Stored data entries
BEGIN
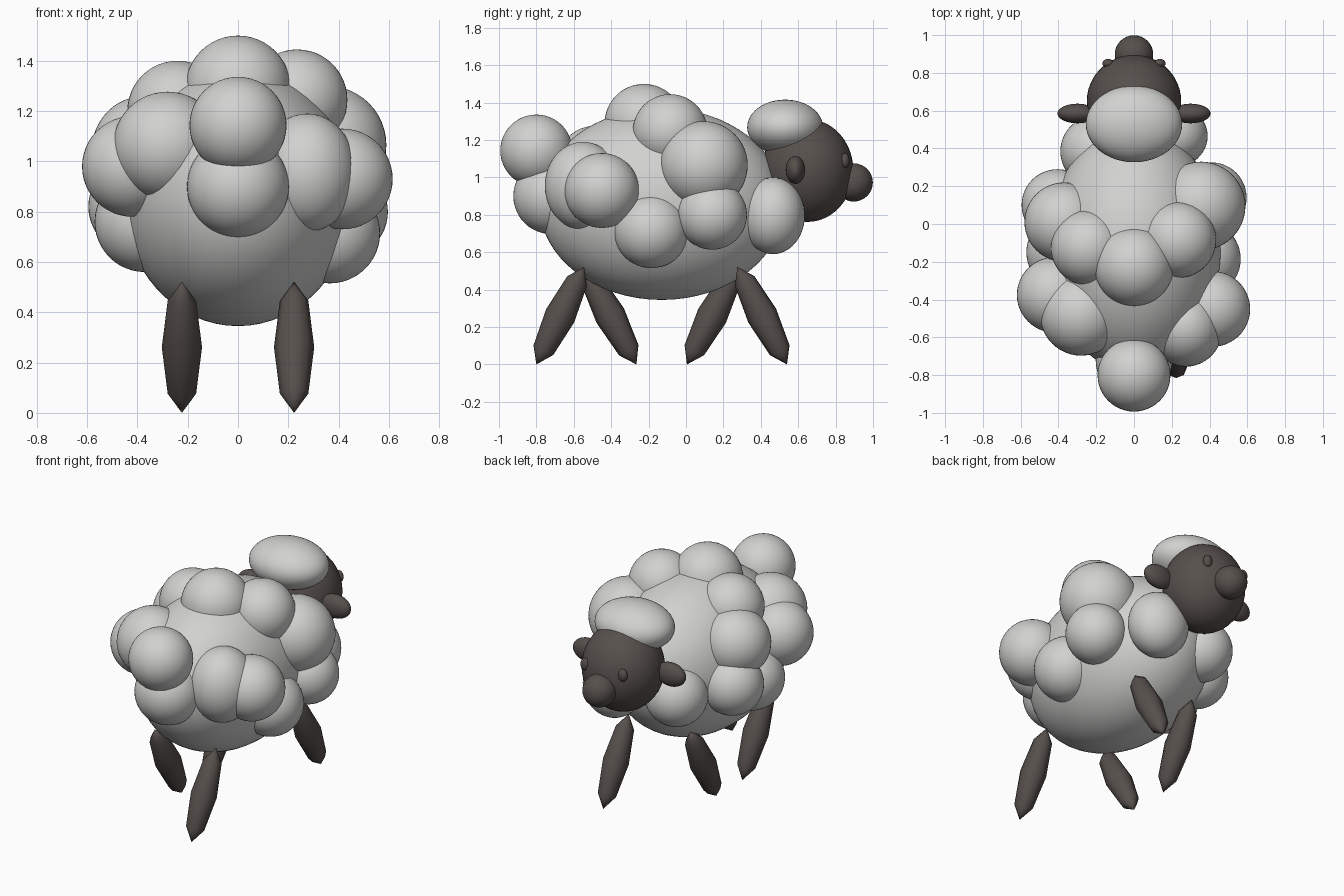
import bpy, math
from mathutils import Vector


def material(name, rgb):
    m = bpy.data.materials.new(name)
    m.diffuse_color = (*rgb, 1)
    return m


wool = material("pale wool", (0.64, 0.64, 0.63))
skin = material("dark brown skin", (0.095, 0.08, 0.073))


def ball(name, loc, radii, mat, segments=48, rings=24):
    """Smooth ellipsoid from a centre and one radius or three."""
    if not isinstance(radii, tuple):
        radii = (radii,) * 3
    bpy.ops.mesh.primitive_uv_sphere_add(segments=segments, ring_count=rings, location=loc)
    ob = bpy.context.object
    ob.name = name
    ob.scale = radii
    ob.data.materials.append(mat)
    bpy.ops.object.shade_smooth()
    return ob


# Body
ball("body", (0, -0.13, 0.858), (0.46, 0.655, 0.513), wool, 64, 32)

# Wool tufts: centre, radii
tufts = [
    ((0, -0.225, 1.29), 0.21),                        # back ridge
    ((0.235, -0.085, 1.245), 0.20),
    ((-0.24, -0.125, 1.20), 0.20),
    ((0, -0.72, 0.90), 0.203),                        # rump
    ((0.355, 0.095, 1.065), 0.235),                   # right flank
    ((0.41, 0.14, 0.80), 0.186),
    ((0.20, 0.465, 0.795), (0.19, 0.17, 0.205)),
    ((0.365, -0.185, 0.715), 0.20),
    ((0.415, -0.45, 0.93), 0.20),
    ((0.275, -0.55, 0.955), (0.195, 0.205, 0.235)),
    ((-0.28, -0.48, 1.06), 0.217),                    # left flank
    ((-0.42, -0.375, 0.98), 0.20),
    ((-0.37, -0.15, 0.76), 0.20),
    ((-0.37, 0.01, 1.05), 0.21),
    ((-0.405, 0.10, 0.82), 0.19),
    ((-0.20, 0.385, 0.80), 0.19),
]
for i, (loc, r) in enumerate(tufts):
    ball(f"wool_tuft_{i + 1}", loc, r, wool)
ball("tail", (0, -0.80, 1.143), 0.193, wool)

# Head
ball("head", (0, 0.65, 1.037), (0.25, 0.245, 0.275), skin)
ball("wool_cap", (0, 0.53, 1.268), (0.255, 0.203, 0.148), wool)
ball("nose", (0, 0.897, 0.973), 0.102, skin, 32, 16)
for side, s in (("left", -1), ("right", 1)):
    ball(f"{side}_ear", (s * 0.30, 0.585, 1.04), (0.105, 0.052, 0.075), skin, 32, 16)
    ball(f"{side}_eye", (s * 0.137, 0.85, 1.09), (0.03, 0.024, 0.04), skin, 24, 12)

# Legs: pointed spindles from hip to foot
for name, x, hip, foot in (("front_right_leg", 0.223, 0.275, 0.54),
                           ("front_left_leg", -0.223, 0.275, 0.005),
                           ("back_right_leg", 0.223, -0.545, -0.80),
                           ("back_left_leg", -0.223, -0.545, -0.265)):
    top, tip = Vector((x, hip, 0.522)), Vector((x, foot, 0.0))
    axis = top - tip
    leg = ball(name, (top + tip) / 2, (0.08, 0.083, axis.length / 2), skin, 8, 4)
    leg.rotation_euler = (math.atan2(-axis.y, axis.z), 0, 0)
END
Your objective -> Only the lines from the one with "0.075), skin, 32, 16)" through the end of the records above are to be copied, exactly as written.

Exercise response ->
    ball(f"{side}_ear", (s * 0.30, 0.585, 1.04), (0.105, 0.052, 0.075), skin, 32, 16)
    ball(f"{side}_eye", (s * 0.137, 0.85, 1.09), (0.03, 0.024, 0.04), skin, 24, 12)

# Legs: pointed spindles from hip to foot
for name, x, hip, foot in (("front_right_leg", 0.223, 0.275, 0.54),
                           ("front_left_leg", -0.223, 0.275, 0.005),
                           ("back_right_leg", 0.223, -0.545, -0.80),
                           ("back_left_leg", -0.223, -0.545, -0.265)):
    top, tip = Vector((x, hip, 0.522)), Vector((x, foot, 0.0))
    axis = top - tip
    leg = ball(name, (top + tip) / 2, (0.08, 0.083, axis.length / 2), skin, 8, 4)
    leg.rotation_euler = (math.atan2(-axis.y, axis.z), 0, 0)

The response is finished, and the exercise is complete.